    nowWithInjection :: SqlExpr (Value UTCTime) 
    nowWithInjection = unsafeSqlFunction "0; DROP TABLE bar; select now" ([] :: [SqlExpr (Value Int)])

which generates this SQL:

SELECT 0; DROP TABLE bar; select now()

If we were to run the above code we would see the postgres time printed but the table bar will be erased with no indication whatsoever. Another example of this behavior is seen when using unsafeSqlValue:

myEvilQuery :: (MonadIO m, MonadLogger m) => SqlWriteT m ()
myEvilQuery = 
  select (return $ dayPart dateWithInjection) >>= liftIO . print
  where
    dayPart :: SqlExpr (Value UTCTime) -> SqlExpr (Value Int) 
    dayPart s = unsafeSqlFunction "date_part" (unsafeSqlValue "\'day\'" :: SqlExpr (Value String) ,s)
    dateWithInjection :: SqlExpr (Value UTCTime)
    dateWithInjection = unsafeSqlValue "TIMESTAMP \'2001-02-16 20:38:40\');DROP TABLE bar; select (16"

which generates this SQL:

SELECT date_part('day', TIMESTAMP '2001-02-16 20:38:40');DROP TABLE bar; select (16)

This will print 16 and also erase the bar table. The main take away of this examples is to never use any user or third party input inside an unsafe function without first parsing it or heavily sanitizing the input.

Tests and Postgres

To run the tests, do stack test. This tests all the backends, so you'll need to have MySQL and Postgresql installed.

Using apt-get, you should be able to do:

sudo apt-get install postgresql postgresql-contrib
sudo apt-get install libpq-dev

Using homebrew on OSx

brew install postgresql
brew install libpq

Detailed instructions on the Postgres wiki here

The connection details are located near the bottom of the test/PostgreSQL/Test.hs file:

withConn =
  R.runResourceT . withPostgresqlConn "host=localhost port=5432 user=esqutest password=esqutest dbname=esqutest"

You can change these if you like but to just get them working set up as follows on linux:

$ sudo -u postgres createuser esqutest

$ sudo -u postgres createdb esqutest

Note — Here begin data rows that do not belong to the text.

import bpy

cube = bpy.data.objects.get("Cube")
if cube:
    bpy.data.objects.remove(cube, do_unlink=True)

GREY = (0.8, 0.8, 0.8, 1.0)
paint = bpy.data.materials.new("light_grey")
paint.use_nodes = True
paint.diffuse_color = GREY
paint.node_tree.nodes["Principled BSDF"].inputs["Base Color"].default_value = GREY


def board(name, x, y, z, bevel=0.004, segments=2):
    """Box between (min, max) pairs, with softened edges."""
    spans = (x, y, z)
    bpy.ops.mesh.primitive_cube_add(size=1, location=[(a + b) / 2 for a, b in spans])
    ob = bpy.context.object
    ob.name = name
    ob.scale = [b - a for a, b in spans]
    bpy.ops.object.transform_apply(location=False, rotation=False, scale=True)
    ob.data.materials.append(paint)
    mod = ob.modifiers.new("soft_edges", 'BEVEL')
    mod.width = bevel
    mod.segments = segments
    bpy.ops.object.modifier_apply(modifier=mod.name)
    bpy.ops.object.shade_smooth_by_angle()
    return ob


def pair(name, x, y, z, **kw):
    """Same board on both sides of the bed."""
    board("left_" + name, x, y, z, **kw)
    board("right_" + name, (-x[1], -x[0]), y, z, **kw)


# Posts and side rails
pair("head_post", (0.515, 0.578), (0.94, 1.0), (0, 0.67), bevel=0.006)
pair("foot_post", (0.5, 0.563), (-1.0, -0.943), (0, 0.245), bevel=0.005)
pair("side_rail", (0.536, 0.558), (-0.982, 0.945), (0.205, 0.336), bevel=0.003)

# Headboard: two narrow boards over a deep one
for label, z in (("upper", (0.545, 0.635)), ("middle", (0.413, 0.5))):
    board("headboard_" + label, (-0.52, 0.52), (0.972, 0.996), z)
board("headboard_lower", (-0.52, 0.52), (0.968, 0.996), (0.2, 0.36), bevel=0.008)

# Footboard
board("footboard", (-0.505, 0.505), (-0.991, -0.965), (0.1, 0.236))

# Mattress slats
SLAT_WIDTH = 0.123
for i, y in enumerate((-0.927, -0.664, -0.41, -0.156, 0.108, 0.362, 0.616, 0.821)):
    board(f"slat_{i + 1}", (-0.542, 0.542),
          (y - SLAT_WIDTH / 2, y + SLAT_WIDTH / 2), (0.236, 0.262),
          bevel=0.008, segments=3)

$ sudo -u postgres psql
postgres=# \password esqutest

And on osx

$ createuser esqutest

$ createdb esqutest

$ psql postgres
postgres=# \password esqutest